To help you discover whether a "no-commute" downtown lifestyle is right for you – or whether it's even doable – you couldn't do better than seek professional advice from The Julie Kinnear Team. Experts in matching prospective buyers with the right Toronto home, The Julie Kinnear Team – based in the heart of Toronto – have helped countless first-time and already established homeowners "kill the commute."
"Far too many home buyers look to the suburbs in the bigger towns and cities outside Toronto without ever really considering the implications of such a move," says Julie Kinnear, leader of the Team and an agent with Keller Williams Neighbourhood Realty. "I've had clients who have sold with us to move out to the 'burbs, and have regretted it and chosen to move back into the city. There are a lot things to think about before taking the plunge."
Suburban Skyline by Benson Kua
In fact, according to Kinnear, by the time such things as the cost of a daily commute – whether it's using public transit or a car – are factored into the equation, the supposed benefits of living outside the city soon start to pale in comparison.
"Public transit isn't cheap, and it can take a lot of time getting in and out of the city given the lack of smooth transit infrastructure beyond Toronto's borders," she says, citing the example of a client who was in Barrie and moved back to Toronto due to the more than 1.5 hour commute they faced each way. "That's three hours a day just getting to the Go Station, which was around a 20 minute drive from their house. Add it all up, and that's nearly four hours a day, or 20 hours a week! It certainly begs asking the question: is commuting really worth it?"
"What's more," adds Kinnear, "just think how much worse that commute is with the inclement weather we get during our long winters. Even if you're not relying on public transit, driving can be treacherous!"
The Benefits of Kicking the Commute
The following are some of the most important reasons why homebuyers – whether singles, couples or families – must first consider Toronto over the alternative in suburbia:
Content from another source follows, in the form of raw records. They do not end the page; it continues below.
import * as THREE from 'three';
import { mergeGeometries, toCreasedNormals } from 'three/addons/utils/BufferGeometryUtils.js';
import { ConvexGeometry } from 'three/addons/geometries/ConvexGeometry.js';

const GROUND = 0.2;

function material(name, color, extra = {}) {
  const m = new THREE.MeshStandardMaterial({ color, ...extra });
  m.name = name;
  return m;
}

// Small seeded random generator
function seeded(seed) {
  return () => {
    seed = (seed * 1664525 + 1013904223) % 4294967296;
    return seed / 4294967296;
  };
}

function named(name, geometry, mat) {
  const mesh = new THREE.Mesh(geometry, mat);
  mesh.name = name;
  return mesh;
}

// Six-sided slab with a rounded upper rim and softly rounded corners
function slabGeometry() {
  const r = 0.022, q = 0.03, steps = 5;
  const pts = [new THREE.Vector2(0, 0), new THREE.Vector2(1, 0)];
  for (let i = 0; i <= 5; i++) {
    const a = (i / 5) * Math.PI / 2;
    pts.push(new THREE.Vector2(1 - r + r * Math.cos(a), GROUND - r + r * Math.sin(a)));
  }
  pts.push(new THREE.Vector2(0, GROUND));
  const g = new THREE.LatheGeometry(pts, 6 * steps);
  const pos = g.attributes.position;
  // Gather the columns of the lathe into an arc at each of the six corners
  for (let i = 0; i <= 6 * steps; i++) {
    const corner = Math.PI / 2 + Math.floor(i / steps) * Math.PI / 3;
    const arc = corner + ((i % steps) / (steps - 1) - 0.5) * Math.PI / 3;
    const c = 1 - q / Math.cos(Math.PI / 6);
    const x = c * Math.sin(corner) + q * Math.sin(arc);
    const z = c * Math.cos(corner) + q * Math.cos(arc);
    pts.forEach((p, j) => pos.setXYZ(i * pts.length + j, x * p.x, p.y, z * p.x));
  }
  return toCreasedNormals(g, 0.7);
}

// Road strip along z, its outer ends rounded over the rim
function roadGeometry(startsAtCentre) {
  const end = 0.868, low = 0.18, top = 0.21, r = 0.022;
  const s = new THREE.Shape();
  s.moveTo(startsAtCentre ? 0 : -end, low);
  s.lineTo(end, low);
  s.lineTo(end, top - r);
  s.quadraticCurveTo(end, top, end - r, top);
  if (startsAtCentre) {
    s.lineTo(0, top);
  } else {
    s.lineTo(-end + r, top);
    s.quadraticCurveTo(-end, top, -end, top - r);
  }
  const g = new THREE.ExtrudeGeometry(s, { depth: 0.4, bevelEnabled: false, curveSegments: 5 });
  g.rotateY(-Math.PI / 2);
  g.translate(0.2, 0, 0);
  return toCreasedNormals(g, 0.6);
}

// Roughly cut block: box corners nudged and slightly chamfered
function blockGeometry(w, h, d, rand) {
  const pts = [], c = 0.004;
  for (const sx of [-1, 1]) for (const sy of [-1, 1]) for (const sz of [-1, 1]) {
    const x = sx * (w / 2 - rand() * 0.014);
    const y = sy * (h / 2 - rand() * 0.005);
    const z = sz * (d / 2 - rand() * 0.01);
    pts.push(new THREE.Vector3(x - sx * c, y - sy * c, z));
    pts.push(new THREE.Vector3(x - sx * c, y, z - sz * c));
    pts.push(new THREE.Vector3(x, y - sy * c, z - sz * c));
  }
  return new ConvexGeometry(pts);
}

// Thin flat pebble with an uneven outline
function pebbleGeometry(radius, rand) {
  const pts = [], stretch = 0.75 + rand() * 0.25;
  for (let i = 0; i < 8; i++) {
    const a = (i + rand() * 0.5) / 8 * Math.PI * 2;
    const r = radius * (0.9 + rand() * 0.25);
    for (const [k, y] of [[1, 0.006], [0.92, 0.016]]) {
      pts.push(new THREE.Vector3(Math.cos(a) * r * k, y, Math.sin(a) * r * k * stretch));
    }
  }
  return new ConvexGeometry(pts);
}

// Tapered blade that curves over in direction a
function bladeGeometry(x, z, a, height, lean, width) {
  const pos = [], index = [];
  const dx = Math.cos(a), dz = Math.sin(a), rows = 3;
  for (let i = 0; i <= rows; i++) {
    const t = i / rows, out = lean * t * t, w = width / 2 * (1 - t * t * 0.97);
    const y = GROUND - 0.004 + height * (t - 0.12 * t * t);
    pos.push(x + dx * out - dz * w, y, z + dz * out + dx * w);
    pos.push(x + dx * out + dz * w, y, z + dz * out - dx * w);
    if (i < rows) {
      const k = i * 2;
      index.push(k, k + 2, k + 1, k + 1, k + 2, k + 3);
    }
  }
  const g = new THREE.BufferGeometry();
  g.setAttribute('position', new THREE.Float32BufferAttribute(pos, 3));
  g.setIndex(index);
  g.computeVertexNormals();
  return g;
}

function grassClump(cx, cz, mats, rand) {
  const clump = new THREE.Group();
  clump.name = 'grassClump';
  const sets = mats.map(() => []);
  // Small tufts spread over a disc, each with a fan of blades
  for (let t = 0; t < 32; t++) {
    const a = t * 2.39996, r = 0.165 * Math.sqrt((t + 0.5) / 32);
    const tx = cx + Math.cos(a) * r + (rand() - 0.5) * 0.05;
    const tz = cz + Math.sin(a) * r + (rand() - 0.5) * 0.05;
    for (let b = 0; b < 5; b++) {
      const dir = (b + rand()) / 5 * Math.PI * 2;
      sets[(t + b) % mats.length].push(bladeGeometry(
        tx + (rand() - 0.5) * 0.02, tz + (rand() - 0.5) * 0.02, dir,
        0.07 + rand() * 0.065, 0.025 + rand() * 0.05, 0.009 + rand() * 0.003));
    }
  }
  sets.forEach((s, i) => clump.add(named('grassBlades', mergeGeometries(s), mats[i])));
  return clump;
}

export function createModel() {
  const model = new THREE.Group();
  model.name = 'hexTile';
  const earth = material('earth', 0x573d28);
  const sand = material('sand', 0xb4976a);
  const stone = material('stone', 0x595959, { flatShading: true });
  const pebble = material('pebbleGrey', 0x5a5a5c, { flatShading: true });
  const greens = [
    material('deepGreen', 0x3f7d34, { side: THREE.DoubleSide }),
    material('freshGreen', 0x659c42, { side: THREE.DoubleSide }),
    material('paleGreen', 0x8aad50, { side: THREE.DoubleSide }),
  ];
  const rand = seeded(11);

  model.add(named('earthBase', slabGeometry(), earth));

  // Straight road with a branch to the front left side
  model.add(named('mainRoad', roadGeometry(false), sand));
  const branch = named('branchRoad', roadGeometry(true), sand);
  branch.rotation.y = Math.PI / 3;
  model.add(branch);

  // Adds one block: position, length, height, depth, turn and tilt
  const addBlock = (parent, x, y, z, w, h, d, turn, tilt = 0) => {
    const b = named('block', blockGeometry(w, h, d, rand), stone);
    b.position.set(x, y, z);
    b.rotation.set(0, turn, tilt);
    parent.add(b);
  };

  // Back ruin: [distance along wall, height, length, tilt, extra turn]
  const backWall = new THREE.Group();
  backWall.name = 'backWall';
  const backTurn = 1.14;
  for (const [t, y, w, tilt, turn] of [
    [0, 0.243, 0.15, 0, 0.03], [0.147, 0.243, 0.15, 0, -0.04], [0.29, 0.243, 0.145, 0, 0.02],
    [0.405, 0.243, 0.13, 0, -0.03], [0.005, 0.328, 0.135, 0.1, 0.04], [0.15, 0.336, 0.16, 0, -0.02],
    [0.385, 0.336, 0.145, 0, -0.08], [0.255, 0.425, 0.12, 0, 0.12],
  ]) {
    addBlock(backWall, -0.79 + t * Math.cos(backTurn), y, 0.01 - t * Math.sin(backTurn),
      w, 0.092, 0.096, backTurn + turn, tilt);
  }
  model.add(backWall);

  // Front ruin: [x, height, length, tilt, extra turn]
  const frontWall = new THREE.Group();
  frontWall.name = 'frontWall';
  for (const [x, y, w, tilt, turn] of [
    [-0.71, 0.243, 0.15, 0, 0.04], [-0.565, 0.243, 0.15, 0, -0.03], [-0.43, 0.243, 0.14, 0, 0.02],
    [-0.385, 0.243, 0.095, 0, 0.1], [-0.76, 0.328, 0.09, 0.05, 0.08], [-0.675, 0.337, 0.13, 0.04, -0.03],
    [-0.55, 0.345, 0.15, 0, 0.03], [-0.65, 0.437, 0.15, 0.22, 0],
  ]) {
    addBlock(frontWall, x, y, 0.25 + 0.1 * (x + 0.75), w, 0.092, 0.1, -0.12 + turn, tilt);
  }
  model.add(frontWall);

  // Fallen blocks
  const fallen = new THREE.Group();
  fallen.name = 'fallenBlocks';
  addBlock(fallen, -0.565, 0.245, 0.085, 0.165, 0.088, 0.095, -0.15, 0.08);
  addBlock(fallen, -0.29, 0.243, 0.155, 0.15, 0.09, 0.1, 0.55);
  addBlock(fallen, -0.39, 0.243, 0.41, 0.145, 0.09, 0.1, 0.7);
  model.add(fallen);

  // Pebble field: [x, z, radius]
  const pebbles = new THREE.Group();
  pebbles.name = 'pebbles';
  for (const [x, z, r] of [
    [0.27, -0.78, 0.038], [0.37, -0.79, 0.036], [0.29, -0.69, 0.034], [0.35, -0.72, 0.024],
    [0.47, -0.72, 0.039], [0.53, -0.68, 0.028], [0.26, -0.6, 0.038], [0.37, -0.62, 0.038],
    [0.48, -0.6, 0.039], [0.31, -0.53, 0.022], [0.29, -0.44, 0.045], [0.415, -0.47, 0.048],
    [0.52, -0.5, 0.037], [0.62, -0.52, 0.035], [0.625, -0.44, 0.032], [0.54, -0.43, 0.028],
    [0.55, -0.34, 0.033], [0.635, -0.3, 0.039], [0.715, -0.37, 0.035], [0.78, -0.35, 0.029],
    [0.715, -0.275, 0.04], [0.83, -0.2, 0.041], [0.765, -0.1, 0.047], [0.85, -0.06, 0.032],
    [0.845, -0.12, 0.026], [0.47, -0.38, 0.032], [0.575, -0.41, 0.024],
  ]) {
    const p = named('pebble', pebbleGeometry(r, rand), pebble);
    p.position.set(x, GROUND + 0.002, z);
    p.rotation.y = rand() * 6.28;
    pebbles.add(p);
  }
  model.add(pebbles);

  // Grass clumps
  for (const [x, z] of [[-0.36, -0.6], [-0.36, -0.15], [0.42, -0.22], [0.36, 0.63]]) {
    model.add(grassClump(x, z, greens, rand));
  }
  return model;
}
- Saving Time: The Julie Kinnear Team has helped numerous first-time homebuyers and existing homeowners who work in the city purchase the perfect Toronto home. Whether it's a condo in the downtown core that's just a few minutes walk to the office, or a house in an established neighbourhood that's only a bike, streetcar or subway ride away from your workplace, The Julie Kinnear Team will help show you how the hours saved by reducing the commute can quickly add up. Says Julie Kinnear: "The priority for our clients in Toronto is walkability. Imagine being able to walk to pick up groceries, walk to go out for dinner, walk to the park, or walk to school."
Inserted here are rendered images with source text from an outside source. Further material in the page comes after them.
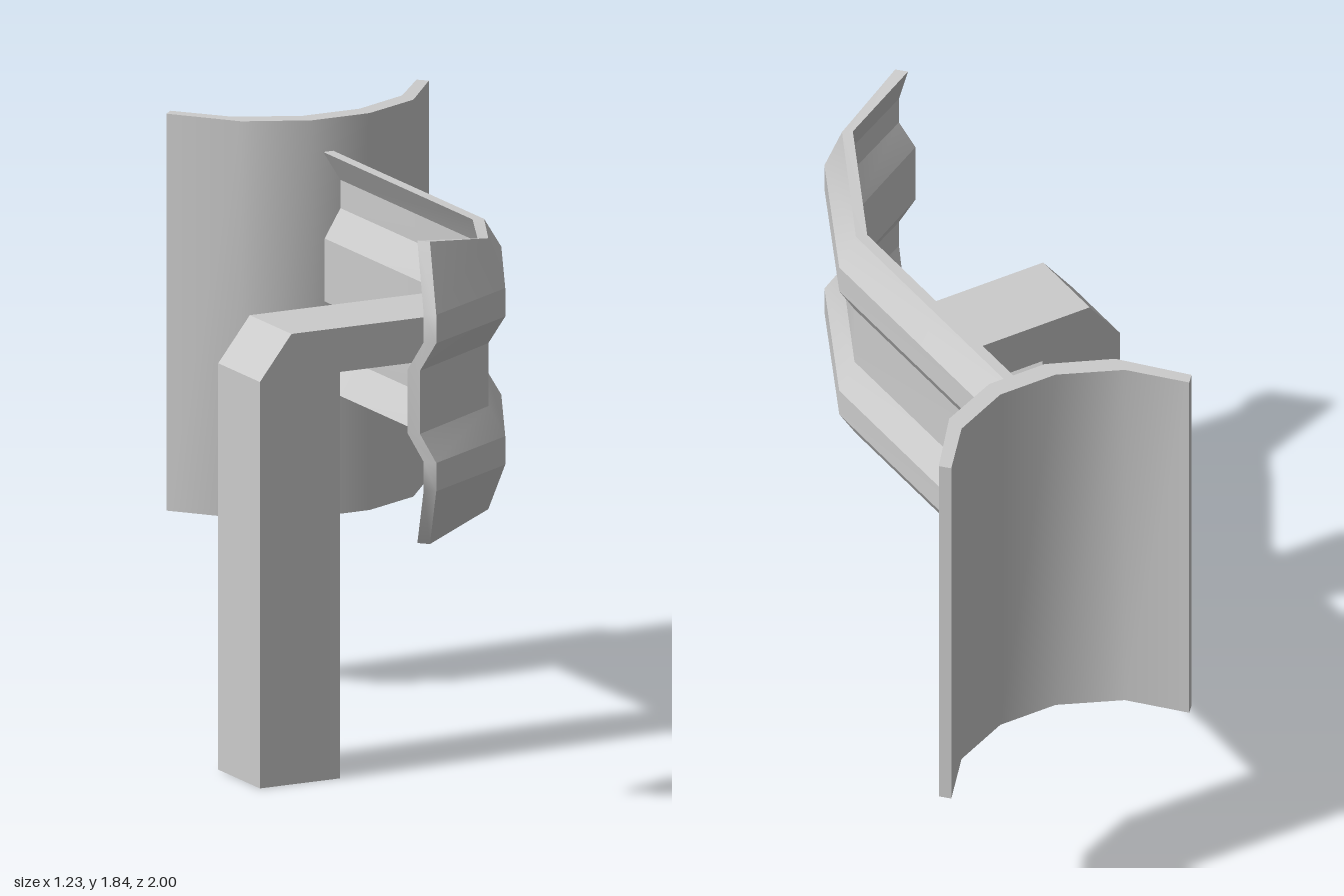
import * as THREE from 'three';

const material = new THREE.MeshStandardMaterial({ color: 0xcccccc, side: THREE.DoubleSide });

// Skins a series of closed rings; every lengthwise strip keeps its own vertices,
// so it is smooth along the sweep and creased across the section.
function loft(name, rings, { caps = true, flat = false } = {}) {
  const pos = [], index = [];
  const n = rings[0].length;
  const quad = (a, b, c, d) => index.push(a, b, c, a, c, d);
  for (let i = 0; i < n; i++) {
    const base = pos.length / 3;
    for (const ring of rings) pos.push(...ring[i], ...ring[(i + 1) % n]);
    for (let s = 0; s < rings.length - 1; s++) {
      const a = base + s * 2;
      quad(a, a + 2, a + 3, a + 1);
    }
  }
  if (caps) {
    // The first half of a ring runs opposite to the second half
    [rings[0], rings[rings.length - 1]].forEach((ring, end) => {
      const base = pos.length / 3;
      for (const p of ring) pos.push(...p);
      for (let j = 0; j < n / 2 - 1; j++) {
        const q = [j, j + 1, n - 2 - j, n - 1 - j].map(k => base + k);
        quad(...(end ? q.reverse() : q));
      }
    });
  }
  let geometry = new THREE.BufferGeometry();
  geometry.setAttribute('position', new THREE.Float32BufferAttribute(pos, 3));
  geometry.setIndex(index);
  if (flat) geometry = geometry.toNonIndexed();
  geometry.computeVertexNormals();
  const mesh = new THREE.Mesh(geometry, material);
  mesh.name = name;
  return mesh;
}

// Corrugated rail section: plan positions [x, z] of lip, crest and valley, plus back offset
function railRing({ lip, crest, valley, back, lipHeight }) {
  const half = [[lip, lipHeight], [crest, 0.28], [crest, 0.19], [valley, 0.1]];
  const profile = [...half, ...half.map(([p, h]) => [p, -h]).reverse()];
  const front = profile.map(([[x, z], h]) => [x, 1.36 + h, z]);
  const rear = front.map(([x, y, z]) => [x + back[0], y, z + back[1]]).reverse();
  return [...front, ...rear];
}

export function createModel() {
  const group = new THREE.Group();

  // Rail: straight run, then two bends toward a flared end
  group.add(loft('guardRail', [
    { lip: [0.13, -0.69], crest: [0.19, -0.69], valley: [0.135, -0.69], back: [-0.035, 0], lipHeight: 0.375 },
    { lip: [0.13, 0.31], crest: [0.19, 0.31], valley: [0.135, 0.31], back: [-0.035, -0.01], lipHeight: 0.375 },
    { lip: [-0.08, 0.735], crest: [-0.05, 0.79], valley: [-0.085, 0.745], back: [-0.03, -0.015], lipHeight: 0.43 },
    { lip: [-0.355, 0.87], crest: [-0.4, 0.997], valley: [-0.44, 0.965], back: [-0.028, -0.03], lipHeight: 0.48 },
  ].map(railRing)));

  // Curved end plate, mirrored about x = 0.16: [outer x, outer z, inner x, inner z]
  const bottom = 0.58, top = 1.84;
  const half = [[0.457, -0.97, 0.43, -1], [0.3, -0.775, 0.295, -0.84], [0.1, -0.685, 0.1, -0.75]];
  const plan = [...half, ...half.map(([a, b, c, d]) => [-a, b, -c, d]).reverse()];
  group.add(loft('endPlate', plan.map(([ox, oz, ix, iz]) => [
    [0.157 + ox, top, oz], [0.157 + ox, bottom, oz],
    [0.157 + ix, bottom, iz], [0.157 + ix, top, iz],
  ])));

  // Post with an open foot, bent over into the arm: [outer x, outer y, inner x, inner y]
  const z0 = -0.025, z1 = 0.25;
  group.add(loft('supportPost', [
    [-0.62, 0, -0.34, 0],
    [-0.62, 1.29, -0.34, 1.29],
    [-0.51, 1.43, -0.34, 1.29],
    [0.1, 1.43, 0.1, 1.29],
  ].map(([ox, oy, ix, iy]) => [[ox, oy, z1], [ox, oy, z0], [ix, iy, z0], [ix, iy, z1]]),
  { caps: false, flat: true }));

  return group;
}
- Saving Money: Commuting doesn't come cheap. When the costs of a car, insurance, wear and tear, parking and public transit, (even just getting to and from your local transit hub and paying for parking there) are all factored in and added to the main commute itself, things start tilting in favour of opting for the Toronto lifestyle. As with so many international cities, people in Toronto are more and more opting to go without a car, preferring instead to use services such as Zip Car when a vehicle is needed. And those that do own cars in Toronto can save thousands of dollars a year by being able to avoid maintenance and wear and tear costs.
- Health and Sanity: Short commutes also mean less wear and tear on both body and mind. Stress is well known as a major cause of illnesses, and less time stuck in congested traffic or on crowded trains and buses means more time for exercise – and there's a lot to be said for a brisk walk or bike ride to work.
- Winter Blues: Southern Ontario is prone to long winters with cold, snowy, slick and dangerous driving conditions. Avoiding having to be on the highways and roads is a big concern, and on "snow days", if you're living outside Toronto, you might be forced to miss work, which is itself another cost to factor in.
- Social Life and Family Time: Just think of all the fun that can be had with all that extra time! For example, a commute of 2½ hours a day, five days a week is at least an additional working day per week – time that could be spent pursuing a hobby, or spending quality down time with your children, and friends.
- Going Green: Think about the future and our environment! All those cars on our roads and stuck in congested traffic produce a huge amount of smog and pollution.
Highway 401 at Yonge St. by Benny Lin
To learn more about how you can kick your commute, contact The Julie Kinnear Team for a free consultation and advice on finding the right commute-free home in Toronto.